[Start of Attachment]

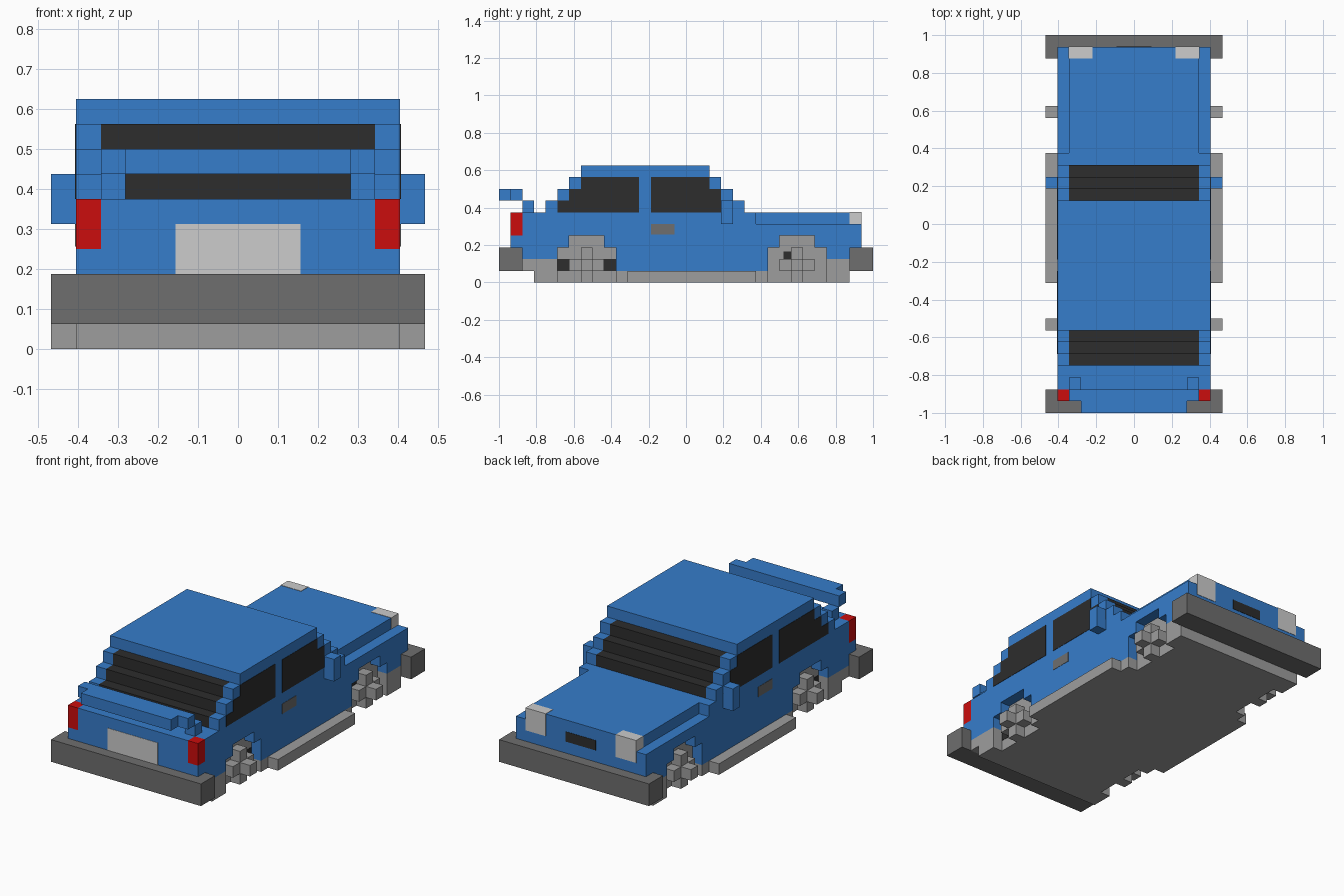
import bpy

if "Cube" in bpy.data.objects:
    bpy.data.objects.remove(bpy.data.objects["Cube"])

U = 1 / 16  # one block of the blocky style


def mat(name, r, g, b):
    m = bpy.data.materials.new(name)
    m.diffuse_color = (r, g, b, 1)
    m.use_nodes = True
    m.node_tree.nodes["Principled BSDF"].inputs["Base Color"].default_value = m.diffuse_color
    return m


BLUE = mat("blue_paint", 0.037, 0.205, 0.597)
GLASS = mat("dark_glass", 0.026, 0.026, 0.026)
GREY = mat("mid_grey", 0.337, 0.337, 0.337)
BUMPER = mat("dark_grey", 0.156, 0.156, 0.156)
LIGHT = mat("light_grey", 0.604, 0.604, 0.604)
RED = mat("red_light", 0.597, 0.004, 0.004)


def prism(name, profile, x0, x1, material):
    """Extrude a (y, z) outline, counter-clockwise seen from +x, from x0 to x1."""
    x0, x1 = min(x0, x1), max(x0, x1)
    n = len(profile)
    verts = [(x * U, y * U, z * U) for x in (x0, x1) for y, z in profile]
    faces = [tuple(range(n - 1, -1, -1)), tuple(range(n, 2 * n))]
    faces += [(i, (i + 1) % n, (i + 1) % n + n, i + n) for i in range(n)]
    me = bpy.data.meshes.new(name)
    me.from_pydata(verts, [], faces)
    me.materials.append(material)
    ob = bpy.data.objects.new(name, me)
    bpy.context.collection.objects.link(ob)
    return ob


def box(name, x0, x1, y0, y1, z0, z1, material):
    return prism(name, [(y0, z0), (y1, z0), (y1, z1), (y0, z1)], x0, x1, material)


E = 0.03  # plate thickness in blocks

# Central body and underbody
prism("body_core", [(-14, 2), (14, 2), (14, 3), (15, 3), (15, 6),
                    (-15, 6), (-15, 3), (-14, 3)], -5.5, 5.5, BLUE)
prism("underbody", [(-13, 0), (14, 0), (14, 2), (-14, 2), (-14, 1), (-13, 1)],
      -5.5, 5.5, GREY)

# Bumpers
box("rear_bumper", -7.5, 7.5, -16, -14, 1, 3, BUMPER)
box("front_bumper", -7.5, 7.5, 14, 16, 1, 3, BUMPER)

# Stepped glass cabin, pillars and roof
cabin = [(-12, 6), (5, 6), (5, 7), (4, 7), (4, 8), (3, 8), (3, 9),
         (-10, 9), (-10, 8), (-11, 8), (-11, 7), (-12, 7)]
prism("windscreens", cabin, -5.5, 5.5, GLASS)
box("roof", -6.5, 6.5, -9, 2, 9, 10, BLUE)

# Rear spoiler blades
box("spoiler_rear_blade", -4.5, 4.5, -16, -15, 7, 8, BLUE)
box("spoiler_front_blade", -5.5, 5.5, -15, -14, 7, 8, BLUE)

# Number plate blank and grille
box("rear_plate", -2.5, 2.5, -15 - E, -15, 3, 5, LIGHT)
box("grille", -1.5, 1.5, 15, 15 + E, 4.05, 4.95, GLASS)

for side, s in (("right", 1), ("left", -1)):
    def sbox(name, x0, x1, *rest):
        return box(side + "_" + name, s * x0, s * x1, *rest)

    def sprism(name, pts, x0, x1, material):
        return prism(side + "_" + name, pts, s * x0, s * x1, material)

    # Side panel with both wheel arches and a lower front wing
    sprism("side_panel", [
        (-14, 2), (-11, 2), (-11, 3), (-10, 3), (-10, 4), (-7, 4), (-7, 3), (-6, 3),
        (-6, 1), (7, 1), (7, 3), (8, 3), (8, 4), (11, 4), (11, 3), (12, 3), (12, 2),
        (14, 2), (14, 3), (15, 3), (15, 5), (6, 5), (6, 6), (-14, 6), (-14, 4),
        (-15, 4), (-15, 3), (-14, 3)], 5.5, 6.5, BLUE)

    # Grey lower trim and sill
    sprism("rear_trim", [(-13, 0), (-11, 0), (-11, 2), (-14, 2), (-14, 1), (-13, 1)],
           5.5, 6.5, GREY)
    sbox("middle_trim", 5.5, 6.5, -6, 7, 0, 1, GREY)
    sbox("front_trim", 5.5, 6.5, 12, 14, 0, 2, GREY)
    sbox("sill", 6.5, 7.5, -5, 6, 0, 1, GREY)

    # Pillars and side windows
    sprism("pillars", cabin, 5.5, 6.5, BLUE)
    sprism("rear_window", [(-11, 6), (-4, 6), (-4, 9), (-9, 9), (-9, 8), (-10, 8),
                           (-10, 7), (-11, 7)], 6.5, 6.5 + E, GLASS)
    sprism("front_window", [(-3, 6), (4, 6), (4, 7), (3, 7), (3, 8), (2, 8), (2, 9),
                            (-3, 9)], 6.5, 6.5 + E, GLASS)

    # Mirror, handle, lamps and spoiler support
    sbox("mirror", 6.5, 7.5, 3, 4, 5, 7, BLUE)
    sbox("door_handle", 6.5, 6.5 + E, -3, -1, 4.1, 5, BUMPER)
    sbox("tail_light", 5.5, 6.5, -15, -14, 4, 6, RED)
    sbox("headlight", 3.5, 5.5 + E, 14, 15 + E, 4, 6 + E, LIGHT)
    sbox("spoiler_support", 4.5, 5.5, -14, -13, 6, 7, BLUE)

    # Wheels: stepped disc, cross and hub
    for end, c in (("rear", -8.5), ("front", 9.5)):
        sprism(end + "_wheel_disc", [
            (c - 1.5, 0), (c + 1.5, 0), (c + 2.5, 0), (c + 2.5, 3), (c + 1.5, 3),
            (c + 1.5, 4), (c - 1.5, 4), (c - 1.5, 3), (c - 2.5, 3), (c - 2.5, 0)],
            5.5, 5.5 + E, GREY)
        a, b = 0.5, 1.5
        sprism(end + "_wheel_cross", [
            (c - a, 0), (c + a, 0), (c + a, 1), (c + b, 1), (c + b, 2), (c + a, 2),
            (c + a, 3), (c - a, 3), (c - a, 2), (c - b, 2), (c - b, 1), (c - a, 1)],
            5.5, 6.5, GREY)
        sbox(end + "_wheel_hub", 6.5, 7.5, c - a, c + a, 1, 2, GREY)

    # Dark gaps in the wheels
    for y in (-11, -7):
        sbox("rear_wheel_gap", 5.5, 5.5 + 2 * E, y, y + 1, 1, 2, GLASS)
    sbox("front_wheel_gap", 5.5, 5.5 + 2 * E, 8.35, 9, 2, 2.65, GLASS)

[End of Attachment]

- [Activity]: First drop every picture, then print the data above exactly as it stands.

- [Written answer]:
import bpy

if "Cube" in bpy.data.objects:
    bpy.data.objects.remove(bpy.data.objects["Cube"])

U = 1 / 16  # one block of the blocky style


def mat(name, r, g, b):
    m = bpy.data.materials.new(name)
    m.diffuse_color = (r, g, b, 1)
    m.use_nodes = True
    m.node_tree.nodes["Principled BSDF"].inputs["Base Color"].default_value = m.diffuse_color
    return m


BLUE = mat("blue_paint", 0.037, 0.205, 0.597)
GLASS = mat("dark_glass", 0.026, 0.026, 0.026)
GREY = mat("mid_grey", 0.337, 0.337, 0.337)
BUMPER = mat("dark_grey", 0.156, 0.156, 0.156)
LIGHT = mat("light_grey", 0.604, 0.604, 0.604)
RED = mat("red_light", 0.597, 0.004, 0.004)


def prism(name, profile, x0, x1, material):
    """Extrude a (y, z) outline, counter-clockwise seen from +x, from x0 to x1."""
    x0, x1 = min(x0, x1), max(x0, x1)
    n = len(profile)
    verts = [(x * U, y * U, z * U) for x in (x0, x1) for y, z in profile]
    faces = [tuple(range(n - 1, -1, -1)), tuple(range(n, 2 * n))]
    faces += [(i, (i + 1) % n, (i + 1) % n + n, i + n) for i in range(n)]
    me = bpy.data.meshes.new(name)
    me.from_pydata(verts, [], faces)
    me.materials.append(material)
    ob = bpy.data.objects.new(name, me)
    bpy.context.collection.objects.link(ob)
    return ob


def box(name, x0, x1, y0, y1, z0, z1, material):
    return prism(name, [(y0, z0), (y1, z0), (y1, z1), (y0, z1)], x0, x1, material)


E = 0.03  # plate thickness in blocks

# Central body and underbody
prism("body_core", [(-14, 2), (14, 2), (14, 3), (15, 3), (15, 6),
                    (-15, 6), (-15, 3), (-14, 3)], -5.5, 5.5, BLUE)
prism("underbody", [(-13, 0), (14, 0), (14, 2), (-14, 2), (-14, 1), (-13, 1)],
      -5.5, 5.5, GREY)

# Bumpers
box("rear_bumper", -7.5, 7.5, -16, -14, 1, 3, BUMPER)
box("front_bumper", -7.5, 7.5, 14, 16, 1, 3, BUMPER)

# Stepped glass cabin, pillars and roof
cabin = [(-12, 6), (5, 6), (5, 7), (4, 7), (4, 8), (3, 8), (3, 9),
         (-10, 9), (-10, 8), (-11, 8), (-11, 7), (-12, 7)]
prism("windscreens", cabin, -5.5, 5.5, GLASS)
box("roof", -6.5, 6.5, -9, 2, 9, 10, BLUE)

# Rear spoiler blades
box("spoiler_rear_blade", -4.5, 4.5, -16, -15, 7, 8, BLUE)
box("spoiler_front_blade", -5.5, 5.5, -15, -14, 7, 8, BLUE)

# Number plate blank and grille
box("rear_plate", -2.5, 2.5, -15 - E, -15, 3, 5, LIGHT)
box("grille", -1.5, 1.5, 15, 15 + E, 4.05, 4.95, GLASS)

for side, s in (("right", 1), ("left", -1)):
    def sbox(name, x0, x1, *rest):
        return box(side + "_" + name, s * x0, s * x1, *rest)

    def sprism(name, pts, x0, x1, material):
        return prism(side + "_" + name, pts, s * x0, s * x1, material)

    # Side panel with both wheel arches and a lower front wing
    sprism("side_panel", [
        (-14, 2), (-11, 2), (-11, 3), (-10, 3), (-10, 4), (-7, 4), (-7, 3), (-6, 3),
        (-6, 1), (7, 1), (7, 3), (8, 3), (8, 4), (11, 4), (11, 3), (12, 3), (12, 2),
        (14, 2), (14, 3), (15, 3), (15, 5), (6, 5), (6, 6), (-14, 6), (-14, 4),
        (-15, 4), (-15, 3), (-14, 3)], 5.5, 6.5, BLUE)

    # Grey lower trim and sill
    sprism("rear_trim", [(-13, 0), (-11, 0), (-11, 2), (-14, 2), (-14, 1), (-13, 1)],
           5.5, 6.5, GREY)
    sbox("middle_trim", 5.5, 6.5, -6, 7, 0, 1, GREY)
    sbox("front_trim", 5.5, 6.5, 12, 14, 0, 2, GREY)
    sbox("sill", 6.5, 7.5, -5, 6, 0, 1, GREY)

    # Pillars and side windows
    sprism("pillars", cabin, 5.5, 6.5, BLUE)
    sprism("rear_window", [(-11, 6), (-4, 6), (-4, 9), (-9, 9), (-9, 8), (-10, 8),
                           (-10, 7), (-11, 7)], 6.5, 6.5 + E, GLASS)
    sprism("front_window", [(-3, 6), (4, 6), (4, 7), (3, 7), (3, 8), (2, 8), (2, 9),
                            (-3, 9)], 6.5, 6.5 + E, GLASS)

    # Mirror, handle, lamps and spoiler support
    sbox("mirror", 6.5, 7.5, 3, 4, 5, 7, BLUE)
    sbox("door_handle", 6.5, 6.5 + E, -3, -1, 4.1, 5, BUMPER)
    sbox("tail_light", 5.5, 6.5, -15, -14, 4, 6, RED)
    sbox("headlight", 3.5, 5.5 + E, 14, 15 + E, 4, 6 + E, LIGHT)
    sbox("spoiler_support", 4.5, 5.5, -14, -13, 6, 7, BLUE)

    # Wheels: stepped disc, cross and hub
    for end, c in (("rear", -8.5), ("front", 9.5)):
        sprism(end + "_wheel_disc", [
            (c - 1.5, 0), (c + 1.5, 0), (c + 2.5, 0), (c + 2.5, 3), (c + 1.5, 3),
            (c + 1.5, 4), (c - 1.5, 4), (c - 1.5, 3), (c - 2.5, 3), (c - 2.5, 0)],
            5.5, 5.5 + E, GREY)
        a, b = 0.5, 1.5
        sprism(end + "_wheel_cross", [
            (c - a, 0), (c + a, 0), (c + a, 1), (c + b, 1), (c + b, 2), (c + a, 2),
            (c + a, 3), (c - a, 3), (c - a, 2), (c - b, 2), (c - b, 1), (c - a, 1)],
            5.5, 6.5, GREY)
        sbox(end + "_wheel_hub", 6.5, 7.5, c - a, c + a, 1, 2, GREY)

    # Dark gaps in the wheels
    for y in (-11, -7):
        sbox("rear_wheel_gap", 5.5, 5.5 + 2 * E, y, y + 1, 1, 2, GLASS)
    sbox("front_wheel_gap", 5.5, 5.5 + 2 * E, 8.35, 9, 2, 2.65, GLASS)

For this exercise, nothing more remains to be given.